Exercise instructions: Each of the entries below should be written out exactly as it reads.

Stored records:
──────────
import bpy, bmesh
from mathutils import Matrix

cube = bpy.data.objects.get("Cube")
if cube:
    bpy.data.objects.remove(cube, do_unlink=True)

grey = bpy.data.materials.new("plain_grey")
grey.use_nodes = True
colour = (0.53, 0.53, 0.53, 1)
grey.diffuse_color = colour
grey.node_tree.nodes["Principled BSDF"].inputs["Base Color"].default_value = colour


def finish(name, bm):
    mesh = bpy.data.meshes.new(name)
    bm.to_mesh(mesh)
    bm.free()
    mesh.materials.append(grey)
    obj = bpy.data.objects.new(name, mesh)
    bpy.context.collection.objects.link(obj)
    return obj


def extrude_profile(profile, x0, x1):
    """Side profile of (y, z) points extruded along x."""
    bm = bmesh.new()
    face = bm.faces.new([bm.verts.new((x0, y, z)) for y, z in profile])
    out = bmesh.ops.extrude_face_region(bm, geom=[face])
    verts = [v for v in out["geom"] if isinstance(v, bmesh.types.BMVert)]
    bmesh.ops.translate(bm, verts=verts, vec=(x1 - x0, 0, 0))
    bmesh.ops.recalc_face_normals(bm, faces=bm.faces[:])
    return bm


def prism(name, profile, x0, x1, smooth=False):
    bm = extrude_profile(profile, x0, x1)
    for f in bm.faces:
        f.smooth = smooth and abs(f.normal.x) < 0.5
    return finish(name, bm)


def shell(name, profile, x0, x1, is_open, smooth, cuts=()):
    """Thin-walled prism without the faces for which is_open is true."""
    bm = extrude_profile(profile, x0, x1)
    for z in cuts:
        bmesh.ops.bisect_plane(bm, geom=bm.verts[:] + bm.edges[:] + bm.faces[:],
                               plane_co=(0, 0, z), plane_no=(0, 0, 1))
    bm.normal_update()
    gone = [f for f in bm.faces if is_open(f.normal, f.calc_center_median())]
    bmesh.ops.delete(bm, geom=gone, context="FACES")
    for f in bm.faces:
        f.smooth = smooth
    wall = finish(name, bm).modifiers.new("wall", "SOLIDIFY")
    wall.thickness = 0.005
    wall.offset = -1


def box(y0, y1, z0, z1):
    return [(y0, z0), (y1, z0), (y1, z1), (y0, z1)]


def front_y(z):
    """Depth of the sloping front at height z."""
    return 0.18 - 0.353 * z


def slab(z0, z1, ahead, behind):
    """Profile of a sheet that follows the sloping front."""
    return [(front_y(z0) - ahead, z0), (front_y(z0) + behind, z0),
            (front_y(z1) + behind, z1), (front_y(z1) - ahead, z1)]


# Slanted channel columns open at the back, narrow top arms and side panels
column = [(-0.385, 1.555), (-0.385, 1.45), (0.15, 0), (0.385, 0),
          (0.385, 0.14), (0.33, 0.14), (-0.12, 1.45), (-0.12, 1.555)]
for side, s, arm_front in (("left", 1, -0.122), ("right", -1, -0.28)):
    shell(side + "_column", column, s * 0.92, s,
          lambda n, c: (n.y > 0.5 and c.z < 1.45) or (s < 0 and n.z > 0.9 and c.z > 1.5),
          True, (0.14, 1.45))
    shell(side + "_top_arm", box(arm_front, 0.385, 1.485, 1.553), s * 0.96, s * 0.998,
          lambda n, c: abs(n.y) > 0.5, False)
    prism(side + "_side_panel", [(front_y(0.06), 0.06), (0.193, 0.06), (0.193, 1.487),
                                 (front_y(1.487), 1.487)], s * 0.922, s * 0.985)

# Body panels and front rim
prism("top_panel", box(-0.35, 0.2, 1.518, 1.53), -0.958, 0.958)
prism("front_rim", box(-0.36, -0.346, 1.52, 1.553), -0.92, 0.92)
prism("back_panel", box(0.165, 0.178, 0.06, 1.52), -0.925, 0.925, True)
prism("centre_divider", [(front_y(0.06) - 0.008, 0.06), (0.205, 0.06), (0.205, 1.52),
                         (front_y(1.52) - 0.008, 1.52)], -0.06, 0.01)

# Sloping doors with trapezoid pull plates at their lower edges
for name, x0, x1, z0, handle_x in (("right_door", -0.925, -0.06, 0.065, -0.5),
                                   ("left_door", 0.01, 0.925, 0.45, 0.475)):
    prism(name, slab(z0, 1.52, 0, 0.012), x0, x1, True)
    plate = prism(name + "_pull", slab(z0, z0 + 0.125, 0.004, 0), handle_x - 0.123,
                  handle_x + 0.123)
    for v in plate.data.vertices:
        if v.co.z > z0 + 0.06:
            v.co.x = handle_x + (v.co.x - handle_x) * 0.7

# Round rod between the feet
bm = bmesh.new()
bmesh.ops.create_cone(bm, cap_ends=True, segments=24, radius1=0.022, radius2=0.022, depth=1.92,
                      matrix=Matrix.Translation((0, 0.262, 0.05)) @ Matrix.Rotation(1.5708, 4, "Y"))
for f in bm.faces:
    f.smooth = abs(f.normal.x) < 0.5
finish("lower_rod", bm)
──────────
Response to this exercise:
import bpy, bmesh
from mathutils import Matrix

cube = bpy.data.objects.get("Cube")
if cube:
    bpy.data.objects.remove(cube, do_unlink=True)

grey = bpy.data.materials.new("plain_grey")
grey.use_nodes = True
colour = (0.53, 0.53, 0.53, 1)
grey.diffuse_color = colour
grey.node_tree.nodes["Principled BSDF"].inputs["Base Color"].default_value = colour


def finish(name, bm):
    mesh = bpy.data.meshes.new(name)
    bm.to_mesh(mesh)
    bm.free()
    mesh.materials.append(grey)
    obj = bpy.data.objects.new(name, mesh)
    bpy.context.collection.objects.link(obj)
    return obj


def extrude_profile(profile, x0, x1):
    """Side profile of (y, z) points extruded along x."""
    bm = bmesh.new()
    face = bm.faces.new([bm.verts.new((x0, y, z)) for y, z in profile])
    out = bmesh.ops.extrude_face_region(bm, geom=[face])
    verts = [v for v in out["geom"] if isinstance(v, bmesh.types.BMVert)]
    bmesh.ops.translate(bm, verts=verts, vec=(x1 - x0, 0, 0))
    bmesh.ops.recalc_face_normals(bm, faces=bm.faces[:])
    return bm


def prism(name, profile, x0, x1, smooth=False):
    bm = extrude_profile(profile, x0, x1)
    for f in bm.faces:
        f.smooth = smooth and abs(f.normal.x) < 0.5
    return finish(name, bm)


def shell(name, profile, x0, x1, is_open, smooth, cuts=()):
    """Thin-walled prism without the faces for which is_open is true."""
    bm = extrude_profile(profile, x0, x1)
    for z in cuts:
        bmesh.ops.bisect_plane(bm, geom=bm.verts[:] + bm.edges[:] + bm.faces[:],
                               plane_co=(0, 0, z), plane_no=(0, 0, 1))
    bm.normal_update()
    gone = [f for f in bm.faces if is_open(f.normal, f.calc_center_median())]
    bmesh.ops.delete(bm, geom=gone, context="FACES")
    for f in bm.faces:
        f.smooth = smooth
    wall = finish(name, bm).modifiers.new("wall", "SOLIDIFY")
    wall.thickness = 0.005
    wall.offset = -1


def box(y0, y1, z0, z1):
    return [(y0, z0), (y1, z0), (y1, z1), (y0, z1)]


def front_y(z):
    """Depth of the sloping front at height z."""
    return 0.18 - 0.353 * z


def slab(z0, z1, ahead, behind):
    """Profile of a sheet that follows the sloping front."""
    return [(front_y(z0) - ahead, z0), (front_y(z0) + behind, z0),
            (front_y(z1) + behind, z1), (front_y(z1) - ahead, z1)]


# Slanted channel columns open at the back, narrow top arms and side panels
column = [(-0.385, 1.555), (-0.385, 1.45), (0.15, 0), (0.385, 0),
          (0.385, 0.14), (0.33, 0.14), (-0.12, 1.45), (-0.12, 1.555)]
for side, s, arm_front in (("left", 1, -0.122), ("right", -1, -0.28)):
    shell(side + "_column", column, s * 0.92, s,
          lambda n, c: (n.y > 0.5 and c.z < 1.45) or (s < 0 and n.z > 0.9 and c.z > 1.5),
          True, (0.14, 1.45))
    shell(side + "_top_arm", box(arm_front, 0.385, 1.485, 1.553), s * 0.96, s * 0.998,
          lambda n, c: abs(n.y) > 0.5, False)
    prism(side + "_side_panel", [(front_y(0.06), 0.06), (0.193, 0.06), (0.193, 1.487),
                                 (front_y(1.487), 1.487)], s * 0.922, s * 0.985)

# Body panels and front rim
prism("top_panel", box(-0.35, 0.2, 1.518, 1.53), -0.958, 0.958)
prism("front_rim", box(-0.36, -0.346, 1.52, 1.553), -0.92, 0.92)
prism("back_panel", box(0.165, 0.178, 0.06, 1.52), -0.925, 0.925, True)
prism("centre_divider", [(front_y(0.06) - 0.008, 0.06), (0.205, 0.06), (0.205, 1.52),
                         (front_y(1.52) - 0.008, 1.52)], -0.06, 0.01)

# Sloping doors with trapezoid pull plates at their lower edges
for name, x0, x1, z0, handle_x in (("right_door", -0.925, -0.06, 0.065, -0.5),
                                   ("left_door", 0.01, 0.925, 0.45, 0.475)):
    prism(name, slab(z0, 1.52, 0, 0.012), x0, x1, True)
    plate = prism(name + "_pull", slab(z0, z0 + 0.125, 0.004, 0), handle_x - 0.123,
                  handle_x + 0.123)
    for v in plate.data.vertices:
        if v.co.z > z0 + 0.06:
            v.co.x = handle_x + (v.co.x - handle_x) * 0.7

# Round rod between the feet
bm = bmesh.new()
bmesh.ops.create_cone(bm, cap_ends=True, segments=24, radius1=0.022, radius2=0.022, depth=1.92,
                      matrix=Matrix.Translation((0, 0.262, 0.05)) @ Matrix.Rotation(1.5708, 4, "Y"))
for f in bm.faces:
    f.smooth = abs(f.normal.x) < 0.5
finish("lower_rod", bm)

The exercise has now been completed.